DANA POINT, Calif. — Watch out, Netflix. Apple, the richest company in technology, is finally moving into original video content.
Apple said Monday night that it would introduce its first two television-style video series on Apple Music, its subscription music-streaming service, in the spring.
Other original videos, including scripted dramas, are planned over the next year as Apple tries to build Apple Music into a cultural platform, said Jimmy Iovine, who heads the $10-a-month service.
“There are a bunch of projects. We’re in it. This is what Apple Music is going to be,” Mr. Iovine said in an interview Monday night. “Apple Music will have video and other things that I can’t talk about. We’re going to be aggressive about it.”
Apple is still primarily a smartphone company. And despite sitting on $246 billion in cash and marketable securities, it insists it has no short-term plans to directly challenge streaming-video giants like Netflix and Amazon, which are increasingly commissioning high-quality original shows to attract and retain subscribers.
“We’re not out to buy a bunch of shows,” Eddy Cue, Apple’s senior vice president for software and services, said during an onstage interview at the Code Media technology conference Monday night.
But Apple does intend to use original video to help distinguish Apple Music, which began in June 2015 and has attracted more than 20 million subscribers, from competitors like Spotify. “We’re trying to do things that are unique and cultural,” Mr. Cue said.
Much like MTV did in its heyday, that means going beyond music.
Apple aired a trailer for the first show, “Carpool Karaoke,” at the Grammy Awards on Sunday.
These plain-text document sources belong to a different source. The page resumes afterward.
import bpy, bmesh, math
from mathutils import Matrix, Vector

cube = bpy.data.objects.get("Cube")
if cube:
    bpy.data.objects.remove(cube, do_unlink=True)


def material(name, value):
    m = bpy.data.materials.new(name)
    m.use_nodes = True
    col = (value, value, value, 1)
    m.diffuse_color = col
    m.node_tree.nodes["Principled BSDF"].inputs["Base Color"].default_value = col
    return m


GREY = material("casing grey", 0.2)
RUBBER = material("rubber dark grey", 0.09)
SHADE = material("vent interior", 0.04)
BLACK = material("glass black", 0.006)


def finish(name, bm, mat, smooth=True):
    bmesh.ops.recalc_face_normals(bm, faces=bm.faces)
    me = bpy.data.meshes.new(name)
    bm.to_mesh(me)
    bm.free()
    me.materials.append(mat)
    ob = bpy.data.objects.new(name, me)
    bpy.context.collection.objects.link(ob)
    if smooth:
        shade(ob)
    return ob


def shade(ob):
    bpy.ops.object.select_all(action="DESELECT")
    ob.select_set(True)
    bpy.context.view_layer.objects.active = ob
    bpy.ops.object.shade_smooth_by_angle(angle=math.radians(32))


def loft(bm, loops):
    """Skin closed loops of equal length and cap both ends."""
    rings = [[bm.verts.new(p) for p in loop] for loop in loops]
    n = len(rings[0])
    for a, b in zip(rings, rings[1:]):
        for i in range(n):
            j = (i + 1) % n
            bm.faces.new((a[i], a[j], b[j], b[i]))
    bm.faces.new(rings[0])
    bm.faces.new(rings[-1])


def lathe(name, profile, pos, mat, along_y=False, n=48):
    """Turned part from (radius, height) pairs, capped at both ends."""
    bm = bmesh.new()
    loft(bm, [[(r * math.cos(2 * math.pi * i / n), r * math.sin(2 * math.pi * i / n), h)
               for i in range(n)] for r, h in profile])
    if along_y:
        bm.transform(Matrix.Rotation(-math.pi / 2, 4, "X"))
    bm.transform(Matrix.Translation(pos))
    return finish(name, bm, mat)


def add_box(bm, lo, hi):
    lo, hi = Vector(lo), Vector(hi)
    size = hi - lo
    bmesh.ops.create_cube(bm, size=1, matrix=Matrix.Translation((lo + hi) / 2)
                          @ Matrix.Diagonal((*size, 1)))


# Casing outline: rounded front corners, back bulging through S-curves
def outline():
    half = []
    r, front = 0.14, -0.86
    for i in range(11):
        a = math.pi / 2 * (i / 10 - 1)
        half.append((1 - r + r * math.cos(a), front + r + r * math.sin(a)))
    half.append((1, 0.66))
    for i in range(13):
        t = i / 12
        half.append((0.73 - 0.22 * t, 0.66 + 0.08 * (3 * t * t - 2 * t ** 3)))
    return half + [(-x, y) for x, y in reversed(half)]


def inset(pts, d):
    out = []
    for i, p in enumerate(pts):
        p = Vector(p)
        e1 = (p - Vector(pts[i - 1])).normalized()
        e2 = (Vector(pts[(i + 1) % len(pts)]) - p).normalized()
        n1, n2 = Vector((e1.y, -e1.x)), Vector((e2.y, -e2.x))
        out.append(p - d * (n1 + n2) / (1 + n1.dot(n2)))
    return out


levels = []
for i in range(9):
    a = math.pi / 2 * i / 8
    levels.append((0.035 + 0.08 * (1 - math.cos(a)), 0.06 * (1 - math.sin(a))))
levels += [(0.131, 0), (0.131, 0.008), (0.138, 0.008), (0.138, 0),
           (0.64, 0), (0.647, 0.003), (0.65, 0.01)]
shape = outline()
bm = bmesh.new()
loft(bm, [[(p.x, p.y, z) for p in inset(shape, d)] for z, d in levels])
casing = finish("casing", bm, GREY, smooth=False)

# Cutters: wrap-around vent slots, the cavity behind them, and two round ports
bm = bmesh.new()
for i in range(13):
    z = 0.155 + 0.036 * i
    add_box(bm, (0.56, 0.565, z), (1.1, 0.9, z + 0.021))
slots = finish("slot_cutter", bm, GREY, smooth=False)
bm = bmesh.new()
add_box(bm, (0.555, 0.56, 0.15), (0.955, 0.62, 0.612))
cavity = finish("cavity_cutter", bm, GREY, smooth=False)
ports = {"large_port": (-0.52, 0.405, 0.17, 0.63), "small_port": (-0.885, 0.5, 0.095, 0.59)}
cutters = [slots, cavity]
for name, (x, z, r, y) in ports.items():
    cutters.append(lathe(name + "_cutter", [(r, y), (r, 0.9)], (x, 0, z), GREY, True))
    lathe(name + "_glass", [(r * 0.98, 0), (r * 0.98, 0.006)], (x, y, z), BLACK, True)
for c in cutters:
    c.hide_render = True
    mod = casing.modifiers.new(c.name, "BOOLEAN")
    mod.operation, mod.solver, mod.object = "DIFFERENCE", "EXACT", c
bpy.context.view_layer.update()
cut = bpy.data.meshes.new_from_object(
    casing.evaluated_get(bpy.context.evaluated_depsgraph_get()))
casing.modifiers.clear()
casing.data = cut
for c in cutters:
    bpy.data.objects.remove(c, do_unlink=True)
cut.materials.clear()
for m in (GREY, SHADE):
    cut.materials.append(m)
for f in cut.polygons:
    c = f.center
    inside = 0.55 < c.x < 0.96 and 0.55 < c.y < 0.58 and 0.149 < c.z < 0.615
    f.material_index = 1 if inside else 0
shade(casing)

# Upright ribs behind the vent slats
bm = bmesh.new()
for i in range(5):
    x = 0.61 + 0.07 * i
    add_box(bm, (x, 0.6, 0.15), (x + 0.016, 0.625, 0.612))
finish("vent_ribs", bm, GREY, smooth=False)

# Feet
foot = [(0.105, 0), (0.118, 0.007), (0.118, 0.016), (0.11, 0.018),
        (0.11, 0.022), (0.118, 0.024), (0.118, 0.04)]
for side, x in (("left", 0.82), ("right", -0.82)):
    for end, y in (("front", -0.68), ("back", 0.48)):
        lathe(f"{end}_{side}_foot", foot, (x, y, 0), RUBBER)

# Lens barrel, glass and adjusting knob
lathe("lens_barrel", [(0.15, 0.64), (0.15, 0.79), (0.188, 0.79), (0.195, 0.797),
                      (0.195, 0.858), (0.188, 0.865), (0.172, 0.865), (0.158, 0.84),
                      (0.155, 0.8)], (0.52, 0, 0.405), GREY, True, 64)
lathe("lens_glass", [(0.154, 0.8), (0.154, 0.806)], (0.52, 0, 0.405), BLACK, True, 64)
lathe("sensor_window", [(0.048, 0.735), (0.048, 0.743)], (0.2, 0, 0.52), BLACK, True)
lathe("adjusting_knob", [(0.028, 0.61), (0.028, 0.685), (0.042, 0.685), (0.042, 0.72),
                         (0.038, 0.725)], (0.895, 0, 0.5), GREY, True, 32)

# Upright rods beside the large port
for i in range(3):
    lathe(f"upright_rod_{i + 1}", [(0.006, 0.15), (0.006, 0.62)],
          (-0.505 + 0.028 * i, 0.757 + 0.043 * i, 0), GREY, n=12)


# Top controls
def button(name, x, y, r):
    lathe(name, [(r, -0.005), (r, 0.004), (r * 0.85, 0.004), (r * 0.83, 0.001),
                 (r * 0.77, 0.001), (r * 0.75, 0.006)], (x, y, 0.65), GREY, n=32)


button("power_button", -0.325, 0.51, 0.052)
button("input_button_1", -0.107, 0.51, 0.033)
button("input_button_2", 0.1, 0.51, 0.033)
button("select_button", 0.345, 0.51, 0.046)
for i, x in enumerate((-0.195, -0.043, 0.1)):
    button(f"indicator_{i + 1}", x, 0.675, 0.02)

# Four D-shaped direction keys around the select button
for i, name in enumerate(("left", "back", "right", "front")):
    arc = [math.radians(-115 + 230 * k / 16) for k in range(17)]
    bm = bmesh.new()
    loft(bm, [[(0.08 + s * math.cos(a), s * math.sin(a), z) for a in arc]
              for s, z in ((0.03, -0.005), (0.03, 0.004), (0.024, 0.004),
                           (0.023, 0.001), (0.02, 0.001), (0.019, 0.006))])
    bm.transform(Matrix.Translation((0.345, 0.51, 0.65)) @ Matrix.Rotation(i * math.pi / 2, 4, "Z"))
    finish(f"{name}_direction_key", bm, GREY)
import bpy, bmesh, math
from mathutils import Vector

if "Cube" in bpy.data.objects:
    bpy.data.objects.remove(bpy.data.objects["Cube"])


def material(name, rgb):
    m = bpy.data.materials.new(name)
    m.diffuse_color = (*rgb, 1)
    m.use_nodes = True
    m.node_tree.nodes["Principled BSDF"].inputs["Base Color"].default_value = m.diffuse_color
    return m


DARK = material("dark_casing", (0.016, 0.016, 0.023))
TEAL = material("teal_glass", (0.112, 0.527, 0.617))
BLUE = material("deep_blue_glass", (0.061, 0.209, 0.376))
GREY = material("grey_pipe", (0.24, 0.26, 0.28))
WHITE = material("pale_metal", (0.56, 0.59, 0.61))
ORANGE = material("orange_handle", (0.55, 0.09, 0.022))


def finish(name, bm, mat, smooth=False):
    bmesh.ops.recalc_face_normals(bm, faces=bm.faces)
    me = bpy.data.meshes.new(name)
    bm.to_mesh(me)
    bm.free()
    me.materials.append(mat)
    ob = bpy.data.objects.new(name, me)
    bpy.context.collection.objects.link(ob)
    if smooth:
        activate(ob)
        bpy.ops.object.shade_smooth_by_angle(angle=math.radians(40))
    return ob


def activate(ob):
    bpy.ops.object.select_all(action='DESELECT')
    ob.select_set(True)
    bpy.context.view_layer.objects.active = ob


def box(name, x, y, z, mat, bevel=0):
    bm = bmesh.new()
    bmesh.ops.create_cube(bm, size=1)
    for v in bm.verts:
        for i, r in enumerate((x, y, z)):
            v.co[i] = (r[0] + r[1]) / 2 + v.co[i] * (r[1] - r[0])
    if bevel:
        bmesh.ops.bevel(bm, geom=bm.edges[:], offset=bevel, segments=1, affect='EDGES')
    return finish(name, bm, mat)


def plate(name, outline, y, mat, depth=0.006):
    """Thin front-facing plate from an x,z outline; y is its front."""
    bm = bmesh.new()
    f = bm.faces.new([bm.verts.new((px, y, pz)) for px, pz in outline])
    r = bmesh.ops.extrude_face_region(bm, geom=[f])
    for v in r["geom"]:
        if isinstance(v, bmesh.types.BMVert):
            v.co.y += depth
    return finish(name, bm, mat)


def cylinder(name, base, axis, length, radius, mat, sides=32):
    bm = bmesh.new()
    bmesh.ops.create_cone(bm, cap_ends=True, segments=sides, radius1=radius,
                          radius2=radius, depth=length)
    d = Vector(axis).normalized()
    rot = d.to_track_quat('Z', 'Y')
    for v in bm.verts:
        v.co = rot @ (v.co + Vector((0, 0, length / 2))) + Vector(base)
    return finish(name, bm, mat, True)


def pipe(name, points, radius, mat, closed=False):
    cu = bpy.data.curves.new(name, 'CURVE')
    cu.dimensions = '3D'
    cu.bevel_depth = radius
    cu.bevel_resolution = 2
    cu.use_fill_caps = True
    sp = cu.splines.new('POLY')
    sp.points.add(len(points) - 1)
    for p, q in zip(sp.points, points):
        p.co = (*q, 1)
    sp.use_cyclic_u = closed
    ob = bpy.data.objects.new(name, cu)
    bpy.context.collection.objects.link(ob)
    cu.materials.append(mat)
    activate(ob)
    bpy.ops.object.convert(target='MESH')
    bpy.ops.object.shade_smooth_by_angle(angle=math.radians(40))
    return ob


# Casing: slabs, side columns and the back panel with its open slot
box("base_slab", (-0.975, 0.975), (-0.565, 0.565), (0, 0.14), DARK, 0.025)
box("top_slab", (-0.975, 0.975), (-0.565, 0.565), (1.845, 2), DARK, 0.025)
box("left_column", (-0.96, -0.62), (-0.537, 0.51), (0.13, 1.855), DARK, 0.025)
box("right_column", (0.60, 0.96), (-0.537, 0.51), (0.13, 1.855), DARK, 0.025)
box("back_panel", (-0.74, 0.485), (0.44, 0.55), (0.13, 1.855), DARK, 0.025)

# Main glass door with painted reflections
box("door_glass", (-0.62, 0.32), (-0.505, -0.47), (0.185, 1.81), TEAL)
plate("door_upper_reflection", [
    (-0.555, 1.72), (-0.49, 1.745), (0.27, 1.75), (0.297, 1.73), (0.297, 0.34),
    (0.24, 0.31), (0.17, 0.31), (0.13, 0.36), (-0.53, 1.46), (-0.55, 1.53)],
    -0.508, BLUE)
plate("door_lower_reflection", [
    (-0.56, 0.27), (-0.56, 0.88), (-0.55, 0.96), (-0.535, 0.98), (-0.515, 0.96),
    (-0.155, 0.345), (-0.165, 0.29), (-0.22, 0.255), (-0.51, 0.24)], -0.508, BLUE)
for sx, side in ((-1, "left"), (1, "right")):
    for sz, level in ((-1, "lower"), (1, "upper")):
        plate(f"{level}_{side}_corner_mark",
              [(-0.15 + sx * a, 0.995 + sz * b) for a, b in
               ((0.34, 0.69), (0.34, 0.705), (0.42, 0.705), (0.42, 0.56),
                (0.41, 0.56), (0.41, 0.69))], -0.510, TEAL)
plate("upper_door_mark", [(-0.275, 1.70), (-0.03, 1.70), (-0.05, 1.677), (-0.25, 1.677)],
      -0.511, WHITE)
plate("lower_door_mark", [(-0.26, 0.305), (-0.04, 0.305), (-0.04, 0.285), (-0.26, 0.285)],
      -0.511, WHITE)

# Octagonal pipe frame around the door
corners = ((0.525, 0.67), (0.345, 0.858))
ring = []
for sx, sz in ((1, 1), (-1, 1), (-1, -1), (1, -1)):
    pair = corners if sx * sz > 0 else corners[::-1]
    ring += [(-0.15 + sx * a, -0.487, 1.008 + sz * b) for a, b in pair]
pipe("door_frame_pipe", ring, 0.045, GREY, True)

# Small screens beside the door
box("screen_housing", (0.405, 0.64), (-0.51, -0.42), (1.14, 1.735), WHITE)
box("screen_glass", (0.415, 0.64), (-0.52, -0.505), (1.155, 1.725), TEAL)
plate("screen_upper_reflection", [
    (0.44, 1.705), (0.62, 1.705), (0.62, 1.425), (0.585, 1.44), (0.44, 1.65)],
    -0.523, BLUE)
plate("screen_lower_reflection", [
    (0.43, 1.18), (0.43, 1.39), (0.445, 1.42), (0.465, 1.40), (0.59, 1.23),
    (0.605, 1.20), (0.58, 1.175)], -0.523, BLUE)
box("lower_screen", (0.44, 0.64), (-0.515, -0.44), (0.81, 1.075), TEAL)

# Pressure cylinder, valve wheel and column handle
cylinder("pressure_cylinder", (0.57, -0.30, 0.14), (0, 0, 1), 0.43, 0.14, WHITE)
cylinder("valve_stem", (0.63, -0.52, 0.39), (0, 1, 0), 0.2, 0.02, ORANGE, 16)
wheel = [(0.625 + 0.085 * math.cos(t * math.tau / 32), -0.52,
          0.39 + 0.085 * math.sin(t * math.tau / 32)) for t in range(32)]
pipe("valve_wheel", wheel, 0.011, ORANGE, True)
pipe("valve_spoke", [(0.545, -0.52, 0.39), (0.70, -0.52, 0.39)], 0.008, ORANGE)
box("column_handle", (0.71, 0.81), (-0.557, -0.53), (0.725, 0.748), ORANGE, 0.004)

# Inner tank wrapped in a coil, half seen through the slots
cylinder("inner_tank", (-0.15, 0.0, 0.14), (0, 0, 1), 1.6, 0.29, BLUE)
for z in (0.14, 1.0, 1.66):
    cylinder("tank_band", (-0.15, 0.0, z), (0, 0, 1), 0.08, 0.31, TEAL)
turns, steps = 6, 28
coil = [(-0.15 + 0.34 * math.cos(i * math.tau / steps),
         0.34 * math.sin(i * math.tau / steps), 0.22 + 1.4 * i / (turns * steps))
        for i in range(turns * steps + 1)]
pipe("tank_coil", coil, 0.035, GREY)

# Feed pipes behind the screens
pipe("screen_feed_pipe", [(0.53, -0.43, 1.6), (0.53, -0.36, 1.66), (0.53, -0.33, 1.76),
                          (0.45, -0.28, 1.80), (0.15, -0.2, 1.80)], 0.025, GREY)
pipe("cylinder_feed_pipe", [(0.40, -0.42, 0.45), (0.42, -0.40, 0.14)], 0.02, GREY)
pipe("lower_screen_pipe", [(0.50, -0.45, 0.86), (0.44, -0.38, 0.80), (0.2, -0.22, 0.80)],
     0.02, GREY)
The series, a spinoff of James Corden’s running sketch on “The Late Late Show,” will be available to Apple Music subscribers in April.
The second program, “Planet of the Apps,” is a reality TV series about iPhone app developers competing to build the next great app. In the show, developers will make 60-second pitches, receive mentoring from the musician Will.i.am, the actors Jessica Alba or Gwyneth Paltrow, or the social media entrepreneur Gary Vaynerchuk to develop their ideas, and then try to persuade a venture capital fund, Lightspeed Venture Partners, to invest in them. The winners will get prime billing in Apple’s App Store.
“What does it take to be an app developer? Who are they?” Mr. Cue said, showing a trailer of the show with Ben Silverman, the veteran TV producer who brought the project to Apple. “Customers are going to love it.”
Mr. Iovine said that Apple Music was also working on other video projects that are “so opposite” to the first two.
“We’re doing dramas,” he said. “They just take much longer.”
Also under consideration, he said, is a way for musicians to interact with their audiences. “We’re still experimenting,” he said.
Mr. Iovine was a successful record producer before joining Apple in 2014 when he and the musician Dr. Dre sold the headphone-maker Beats Electronics to Apple for $3 billion. At Beats, Mr. Iovine said, “I didn’t see a stand-alone model that was going to work.”
Apple, by contrast, had vast resources to invest in building a music service.
Discussing Apple’s broader video ambitions, Mr. Cue said that the company was currently focused on two problems: how to make it easier to discover already-available content, and how to make it easier for video creators to innovate.
He dismissed suggestions, however, that Apple wanted to compete with cable and satellite companies by bundling a group of video channels and selling subscriptions to its users.
“We are happy doing the things we are doing today,” he said. “Where it goes, we don’t know.”
(The New York Times)